Reply with every entry, repeated exactly as given.

==============================

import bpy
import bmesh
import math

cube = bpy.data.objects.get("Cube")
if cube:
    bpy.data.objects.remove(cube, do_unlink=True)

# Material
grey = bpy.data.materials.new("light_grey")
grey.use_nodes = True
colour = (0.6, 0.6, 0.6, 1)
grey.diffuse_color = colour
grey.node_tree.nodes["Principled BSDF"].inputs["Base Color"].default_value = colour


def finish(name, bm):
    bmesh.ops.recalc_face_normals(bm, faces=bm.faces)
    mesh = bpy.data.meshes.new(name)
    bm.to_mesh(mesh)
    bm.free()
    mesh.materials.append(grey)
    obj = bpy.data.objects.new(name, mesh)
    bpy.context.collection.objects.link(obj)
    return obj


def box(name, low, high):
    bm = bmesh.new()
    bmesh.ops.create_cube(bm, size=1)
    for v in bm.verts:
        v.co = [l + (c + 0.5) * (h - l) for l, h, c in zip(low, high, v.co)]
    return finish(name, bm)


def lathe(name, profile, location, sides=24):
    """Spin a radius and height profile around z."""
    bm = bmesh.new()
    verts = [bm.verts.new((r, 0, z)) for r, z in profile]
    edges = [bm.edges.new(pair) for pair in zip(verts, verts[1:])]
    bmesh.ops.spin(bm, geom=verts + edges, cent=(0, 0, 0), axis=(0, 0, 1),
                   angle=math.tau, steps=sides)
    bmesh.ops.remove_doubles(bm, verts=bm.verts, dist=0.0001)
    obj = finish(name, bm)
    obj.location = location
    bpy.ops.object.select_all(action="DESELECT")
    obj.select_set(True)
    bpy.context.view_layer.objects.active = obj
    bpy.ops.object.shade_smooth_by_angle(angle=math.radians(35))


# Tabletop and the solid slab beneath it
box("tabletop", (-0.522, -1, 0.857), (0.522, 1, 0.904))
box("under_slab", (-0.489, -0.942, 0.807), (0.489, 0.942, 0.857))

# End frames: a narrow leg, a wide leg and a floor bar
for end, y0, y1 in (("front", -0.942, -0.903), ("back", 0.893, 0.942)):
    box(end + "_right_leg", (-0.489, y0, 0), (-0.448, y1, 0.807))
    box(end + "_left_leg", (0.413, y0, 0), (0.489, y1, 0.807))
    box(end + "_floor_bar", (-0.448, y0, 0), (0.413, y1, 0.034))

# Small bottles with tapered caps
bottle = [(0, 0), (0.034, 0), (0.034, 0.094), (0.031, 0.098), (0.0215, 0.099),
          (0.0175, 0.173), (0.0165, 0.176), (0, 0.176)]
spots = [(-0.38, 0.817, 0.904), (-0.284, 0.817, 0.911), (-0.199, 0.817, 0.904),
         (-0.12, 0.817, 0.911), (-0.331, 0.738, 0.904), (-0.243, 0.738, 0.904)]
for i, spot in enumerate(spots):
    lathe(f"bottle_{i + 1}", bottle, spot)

==============================

▸ Written solution
import bpy
import bmesh
import math

cube = bpy.data.objects.get("Cube")
if cube:
    bpy.data.objects.remove(cube, do_unlink=True)

# Material
grey = bpy.data.materials.new("light_grey")
grey.use_nodes = True
colour = (0.6, 0.6, 0.6, 1)
grey.diffuse_color = colour
grey.node_tree.nodes["Principled BSDF"].inputs["Base Color"].default_value = colour


def finish(name, bm):
    bmesh.ops.recalc_face_normals(bm, faces=bm.faces)
    mesh = bpy.data.meshes.new(name)
    bm.to_mesh(mesh)
    bm.free()
    mesh.materials.append(grey)
    obj = bpy.data.objects.new(name, mesh)
    bpy.context.collection.objects.link(obj)
    return obj


def box(name, low, high):
    bm = bmesh.new()
    bmesh.ops.create_cube(bm, size=1)
    for v in bm.verts:
        v.co = [l + (c + 0.5) * (h - l) for l, h, c in zip(low, high, v.co)]
    return finish(name, bm)


def lathe(name, profile, location, sides=24):
    """Spin a radius and height profile around z."""
    bm = bmesh.new()
    verts = [bm.verts.new((r, 0, z)) for r, z in profile]
    edges = [bm.edges.new(pair) for pair in zip(verts, verts[1:])]
    bmesh.ops.spin(bm, geom=verts + edges, cent=(0, 0, 0), axis=(0, 0, 1),
                   angle=math.tau, steps=sides)
    bmesh.ops.remove_doubles(bm, verts=bm.verts, dist=0.0001)
    obj = finish(name, bm)
    obj.location = location
    bpy.ops.object.select_all(action="DESELECT")
    obj.select_set(True)
    bpy.context.view_layer.objects.active = obj
    bpy.ops.object.shade_smooth_by_angle(angle=math.radians(35))


# Tabletop and the solid slab beneath it
box("tabletop", (-0.522, -1, 0.857), (0.522, 1, 0.904))
box("under_slab", (-0.489, -0.942, 0.807), (0.489, 0.942, 0.857))

# End frames: a narrow leg, a wide leg and a floor bar
for end, y0, y1 in (("front", -0.942, -0.903), ("back", 0.893, 0.942)):
    box(end + "_right_leg", (-0.489, y0, 0), (-0.448, y1, 0.807))
    box(end + "_left_leg", (0.413, y0, 0), (0.489, y1, 0.807))
    box(end + "_floor_bar", (-0.448, y0, 0), (0.413, y1, 0.034))

# Small bottles with tapered caps
bottle = [(0, 0), (0.034, 0), (0.034, 0.094), (0.031, 0.098), (0.0215, 0.099),
          (0.0175, 0.173), (0.0165, 0.176), (0, 0.176)]
spots = [(-0.38, 0.817, 0.904), (-0.284, 0.817, 0.911), (-0.199, 0.817, 0.904),
         (-0.12, 0.817, 0.911), (-0.331, 0.738, 0.904), (-0.243, 0.738, 0.904)]
for i, spot in enumerate(spots):
    lathe(f"bottle_{i + 1}", bottle, spot)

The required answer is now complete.